George Booth (cartoonist)

George Booth (born June 28, 1926) is a New Yorker cartoonist. Over time, his cartoons have become an iconic feature of the magazine. In a doodler's style, they usually feature an older everyman, -woman, or couple beset by modern complexity, perplexing each other, and interacting with cats and dogs (frequently large numbers of them).

George Booth
BornGeorge Booth
(1926-06-28) June 28, 1926 (age 93)
Cainsville, Missouri, U.S.
NationalityAmerican
Area(s)Cartoonist
AwardsNational Cartoonists Society Gag Cartoon Award, 1993
National Cartoonists Society Milton Caniff Lifetime Achievement Award, 2010

BiographyEdit

Born in Cainsville, Missouri, Booth was the son of schoolteachers; his mother, Irma, was also a musician and fine artist and cartoonist, and his father, William, became a school administrator in Fairfax, Missouri, where Booth grew up on a vegetable farm. Booth attended but did not graduate from the Corcoran College of Art and Design, the Chicago Academy of Fine Arts, the School of Visual Arts, and Adelphi College.

Drafted into the United States Marine Corps in 1944, Booth was invited to re-enlist and join the Corps' Leatherneck magazine as a staff cartoonist; when re-drafted for the Korean War, he was ordered back to Leatherneck.

As a civilian, Booth moved to New York City where he struggled as an artist, married, then worked as an art director in the magazine world. He also worked on the comic strip Spot in 1956.

Fed up, Booth quit and pursued cartooning full-time, beginning successful in 1969, with the sale of his first New Yorker cartoon. One signature element of Booth's generally messy or run-down interiors is a ceiling light bulb on a cord pulled by another cord attached to an electrical appliance such as a toaster. Most of the household features in his cartoons were drawn from his own home. He described one of his cats, adopted later in his career, as being "more like my drawing than the drawings... when he lies down, his back feet go out in back — straight out."[1]

Booth also created the comic strip Local Item in 1986.

Personal lifeEdit

Booth lived for many years in Stony Brook, New York with his wife Dione.[2] They now lives in Brooklyn, where he continues to be a cartoonist and a collector of local artwork from artists in the area.

AwardsEdit

The National Cartoonists Society recognized his work with the Gag Cartoon Award in 1993 and the Milton Caniff Lifetime Achievement Award in 2010.

PublicationsEdit

Booth's cartoons have been collected in the following books:

  • Rehearsal’s Off! (1977)
  • Pussycats Need Love, Too (1981)
  • A Friend is Friendly (1981)
  • Think Good Thoughts About a Pussycat (1983)
  • Omnibooth: The Best of George Booth (1984)
  • Booth Again (1989)
  • The Essential George Booth (1998)
  • About Dogs (2009)

ReferencesEdit

NotesEdit

  1. ^ Cat People, Bill Hayward, introduction by Rogers E. M. Whitaker.
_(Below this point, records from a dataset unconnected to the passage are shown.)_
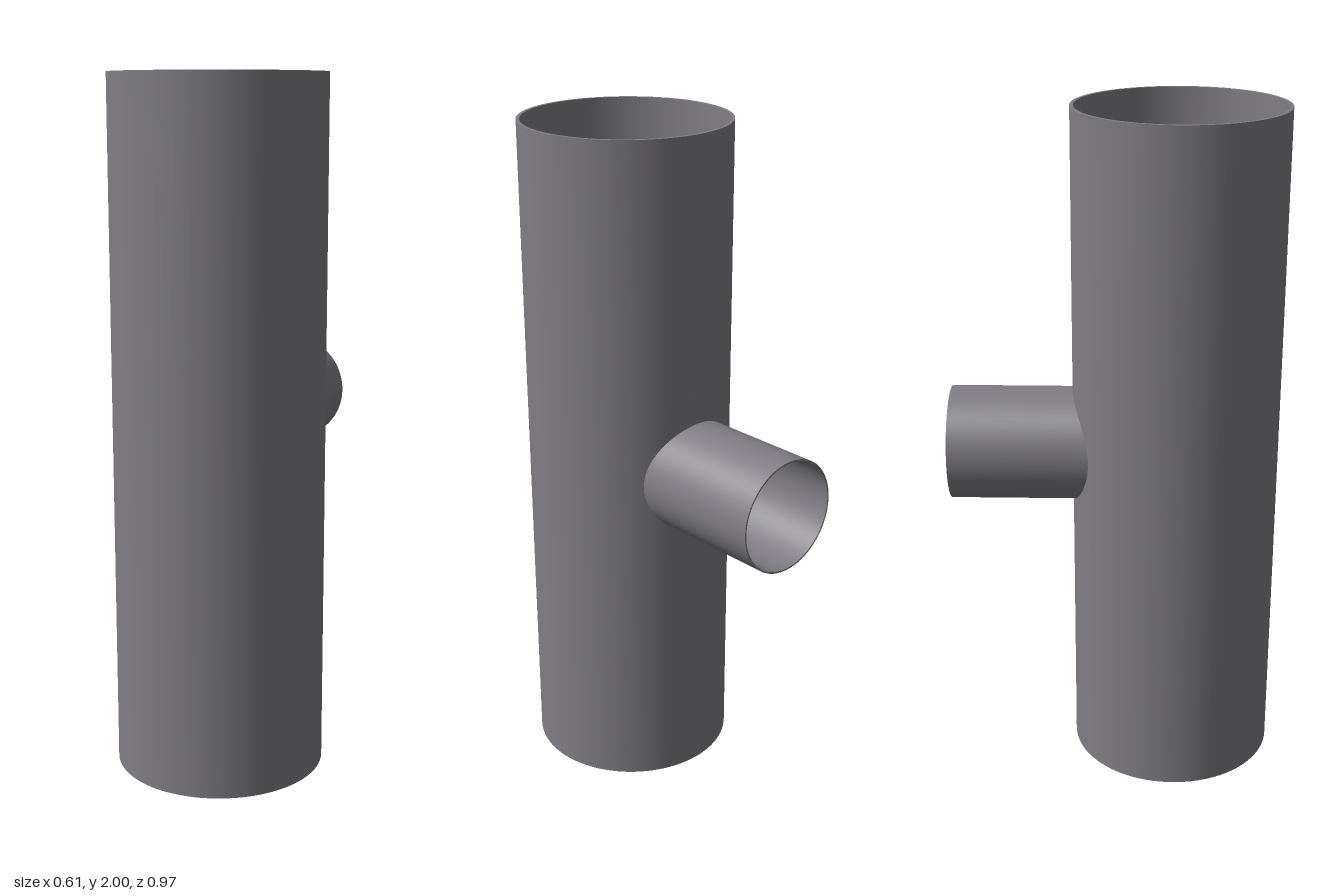
import * as THREE from 'three';
import { ParametricGeometry } from 'three/addons/geometries/ParametricGeometry.js';

const HEIGHT = 2, MAIN_Z = 0.18;
const MAIN_OUT = 0.305, MAIN_IN = 0.295;
const BRANCH_OUT = 0.168, BRANCH_IN = 0.163, BRANCH_Y = 1, BRANCH_END = -0.485;
const PATCH_ANGLE = Math.PI / 4, PATCH_HALF = 0.25;

export function createModel() {
  const group = new THREE.Group();
  const steel = new THREE.MeshStandardMaterial({ color: 0x807e84 });
  steel.name = 'grey steel';

  const add = (name, geometry) => {
    const mesh = new THREE.Mesh(geometry, steel);
    mesh.name = name;
    group.add(mesh);
    return mesh;
  };
  // Curved sheet from a rule; flip turns its front to the other side
  const sheet = (name, rule, slices, stacks, flip) =>
    add(name, new ParametricGeometry((u, v, p) => rule(flip ? 1 - u : u, v, p), slices, stacks));

  // Point on the main pipe wall
  const onPipe = (R, theta, y, p) => p.set(R * Math.sin(theta), y, MAIN_Z + R * Math.cos(theta));

  // Part of the main pipe wall, without the opening
  const wall = (name, R, inner, start, sweep, y0, y1) =>
    sheet(name, (u, v, p) => onPipe(R, start + u * sweep, y0 + v * (y1 - y0), p),
      Math.round(96 * sweep / (2 * Math.PI)), 1, inner);

  for (const inner of [false, true]) {
    const side = inner ? 'Inner' : 'Outer';
    const R = inner ? MAIN_IN : MAIN_OUT;
    const r = inner ? BRANCH_IN : BRANCH_OUT;
    const low = BRANCH_Y - PATCH_HALF, high = BRANCH_Y + PATCH_HALF;

    wall('lowerPipe' + side, R, inner, 0, 2 * Math.PI, 0, low);
    wall('upperPipe' + side, R, inner, 0, 2 * Math.PI, high, HEIGHT);
    wall('middlePipe' + side, R, inner, Math.PI + PATCH_ANGLE,
      2 * (Math.PI - PATCH_ANGLE), low, high);

    // Wall around the opening, from the round hole out to a square border
    sheet('openingWall' + side, (u, v, p) => {
      const t = u * 2 * Math.PI, c = Math.cos(t), s = Math.sin(t);
      const m = Math.max(Math.abs(c), Math.abs(s));
      const angle = THREE.MathUtils.lerp(Math.asin(r * c / R), PATCH_ANGLE * c / m, v);
      const y = THREE.MathUtils.lerp(r * s, PATCH_HALF * s / m, v);
      onPipe(R, Math.PI + angle, BRANCH_Y + y, p);
    }, 128, 6, !inner);

    // Branch tube, cut to the curve of the main pipe
    sheet('branch' + side, (u, v, p) => {
      const t = u * 2 * Math.PI, x = -r * Math.cos(t);
      const root = MAIN_Z - Math.sqrt(R * R - x * x);
      p.set(x, BRANCH_Y + r * Math.sin(t), THREE.MathUtils.lerp(root, BRANCH_END, v));
    }, 128, 1, inner);
  }

  // Rims at the three open ends
  const mainRim = new THREE.RingGeometry(MAIN_IN, MAIN_OUT, 96);
  const top = add('topRim', mainRim);
  top.rotation.x = -Math.PI / 2;
  top.position.set(0, HEIGHT, MAIN_Z);
  const bottom = add('bottomRim', mainRim);
  bottom.rotation.x = Math.PI / 2;
  bottom.position.set(0, 0, MAIN_Z);
  const end = add('branchRim', new THREE.RingGeometry(BRANCH_IN, BRANCH_OUT, 128));
  end.rotation.y = Math.PI;
  end.position.set(0, BRANCH_Y, BRANCH_END);

  return group;
}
New York: Dolphin/Doubleday, 1978 (p. 68)
  2. ^ Gehr, Richard. "George Booth: Semper Fi," The Comics Journal (Aug. 12, 2013).

Sources consultedEdit

  • Booth, George. 1989. Booth Again!: More of George Booth. Kansas City, MO: Andrews and McMee. ISBN 0-8362-1843-4.
  • Strickler, Dave. Syndicated Comic Strips and Artists, 1924-1995: The Complete Index. Cambria, CA: Comics Access, 1995. ISBN 0-9700077-0-1.

External linksEdit